#### [Exercise goal]
Would you output the entries below only from the line containing "bm.faces.new((low[i], low[j], high[j], high[i]))" through the line containing "FLOOR + FILLET", exactly as they stand and with both ends included?

[Plain-text document sources]

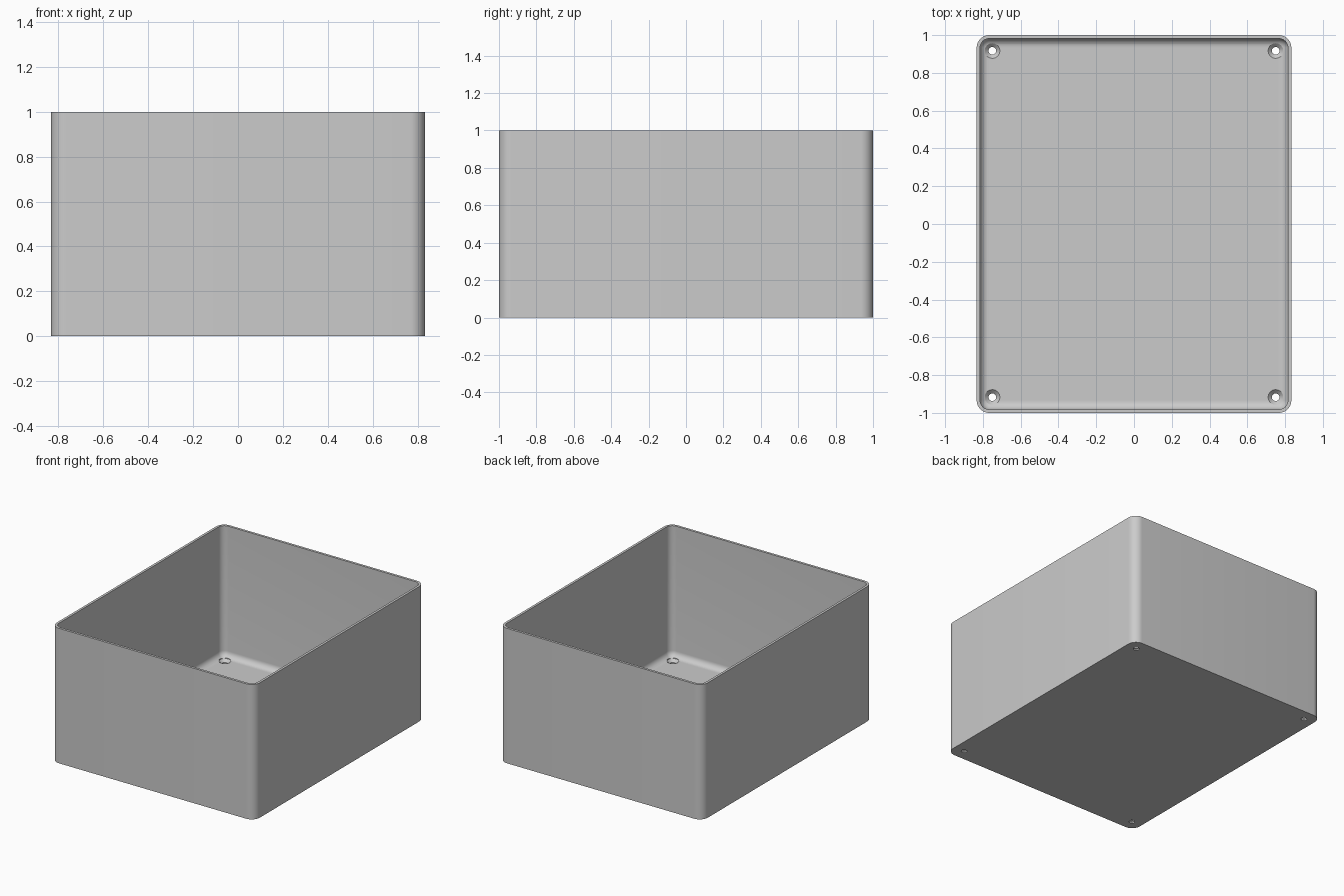
import bpy
import bmesh
import math

if "Cube" in bpy.data.objects:
    bpy.data.objects.remove(bpy.data.objects["Cube"], do_unlink=True)

HALF_X, HALF_Y, HEIGHT = 0.833, 1.0, 1.0
CORNER = 0.067
WALL = 0.018
FLOOR = 0.03
FILLET = 0.045
HOLE_X, HOLE_Y = 0.75, 0.917
HOLE_R, SINK_R = 0.02, 0.04

grey = bpy.data.materials.new("plain grey")
grey.use_nodes = True
grey.diffuse_color = (0.6, 0.6, 0.6, 1)
grey.node_tree.nodes["Principled BSDF"].inputs["Base Color"].default_value = (0.6, 0.6, 0.6, 1)


def rounded_ring(bm, inset, z, steps=10):
    """Rounded rectangle of vertices, pulled inward by inset."""
    r = CORNER - inset
    ring = []
    for quarter, (sx, sy) in enumerate([(1, 1), (-1, 1), (-1, -1), (1, -1)]):
        for i in range(steps + 1):
            a = math.pi / 2 * (quarter + i / steps)
            ring.append(bm.verts.new((sx * (HALF_X - CORNER) + r * math.cos(a),
                                      sy * (HALF_Y - CORNER) + r * math.sin(a), z)))
    return ring


def circle_ring(bm, x, y, radius, z, steps=32):
    return [bm.verts.new((x + radius * math.cos(i * math.tau / steps),
                          y + radius * math.sin(i * math.tau / steps), z))
            for i in range(steps)]


def skin(bm, rings):
    """Closed solid from a stack of matching rings."""
    for low, high in zip(rings, rings[1:]):
        for i in range(len(low)):
            j = (i + 1) % len(low)
            bm.faces.new((low[i], low[j], high[j], high[i]))
    bm.faces.new(list(reversed(rings[0])))
    bm.faces.new(rings[-1])


def make_object(name, bm):
    bmesh.ops.recalc_face_normals(bm, faces=bm.faces)
    mesh = bpy.data.meshes.new(name)
    bm.to_mesh(mesh)
    bm.free()
    mesh.materials.append(grey)
    obj = bpy.data.objects.new(name, mesh)
    bpy.context.collection.objects.link(obj)
    return obj


# Open box: outer wall, rim, inner wall, then a fillet down to the floor
bm = bmesh.new()
profile = [(0, 0), (0, HEIGHT), (WALL, HEIGHT)]
for k in range(9):
    a = math.pi / 2 * k / 8
    profile.append((WALL + FILLET * (1 - math.cos(a)),
                    FLOOR + FILLET * (1 - math.sin(a))))
skin(bm, [rounded_ring(bm, inset, z) for inset, z in profile])
box = make_object("open_box", bm)

# Countersunk screw holes in the four floor corners
bm = bmesh.new()
for sx in (-1, 1):
    for sy in (-1, 1):
        skin(bm, [circle_ring(bm, sx * HOLE_X, sy * HOLE_Y, r, z) for r, z in
                  [(HOLE_R, -0.05), (HOLE_R, FLOOR - 0.02),
                   (SINK_R, FLOOR), (SINK_R, FLOOR + 0.03)]])
cutter = make_object("screw_hole_cutter", bm)

cut = box.modifiers.new("screw holes", 'BOOLEAN')
cut.operation = 'DIFFERENCE'
cut.solver = 'EXACT'
cut.object = cutter

bpy.ops.object.select_all(action='DESELECT')
box.select_set(True)
bpy.context.view_layer.objects.active = box
bpy.ops.object.modifier_apply(modifier=cut.name)
bpy.data.objects.remove(cutter, do_unlink=True)
bpy.ops.object.shade_smooth_by_angle(angle=math.radians(30))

#### [The answer]
            bm.faces.new((low[i], low[j], high[j], high[i]))
    bm.faces.new(list(reversed(rings[0])))
    bm.faces.new(rings[-1])


def make_object(name, bm):
    bmesh.ops.recalc_face_normals(bm, faces=bm.faces)
    mesh = bpy.data.meshes.new(name)
    bm.to_mesh(mesh)
    bm.free()
    mesh.materials.append(grey)
    obj = bpy.data.objects.new(name, mesh)
    bpy.context.collection.objects.link(obj)
    return obj


# Open box: outer wall, rim, inner wall, then a fillet down to the floor
bm = bmesh.new()
profile = [(0, 0), (0, HEIGHT), (WALL, HEIGHT)]
for k in range(9):
    a = math.pi / 2 * k / 8
    profile.append((WALL + FILLET * (1 - math.cos(a)),
                    FLOOR + FILLET * (1 - math.sin(a))))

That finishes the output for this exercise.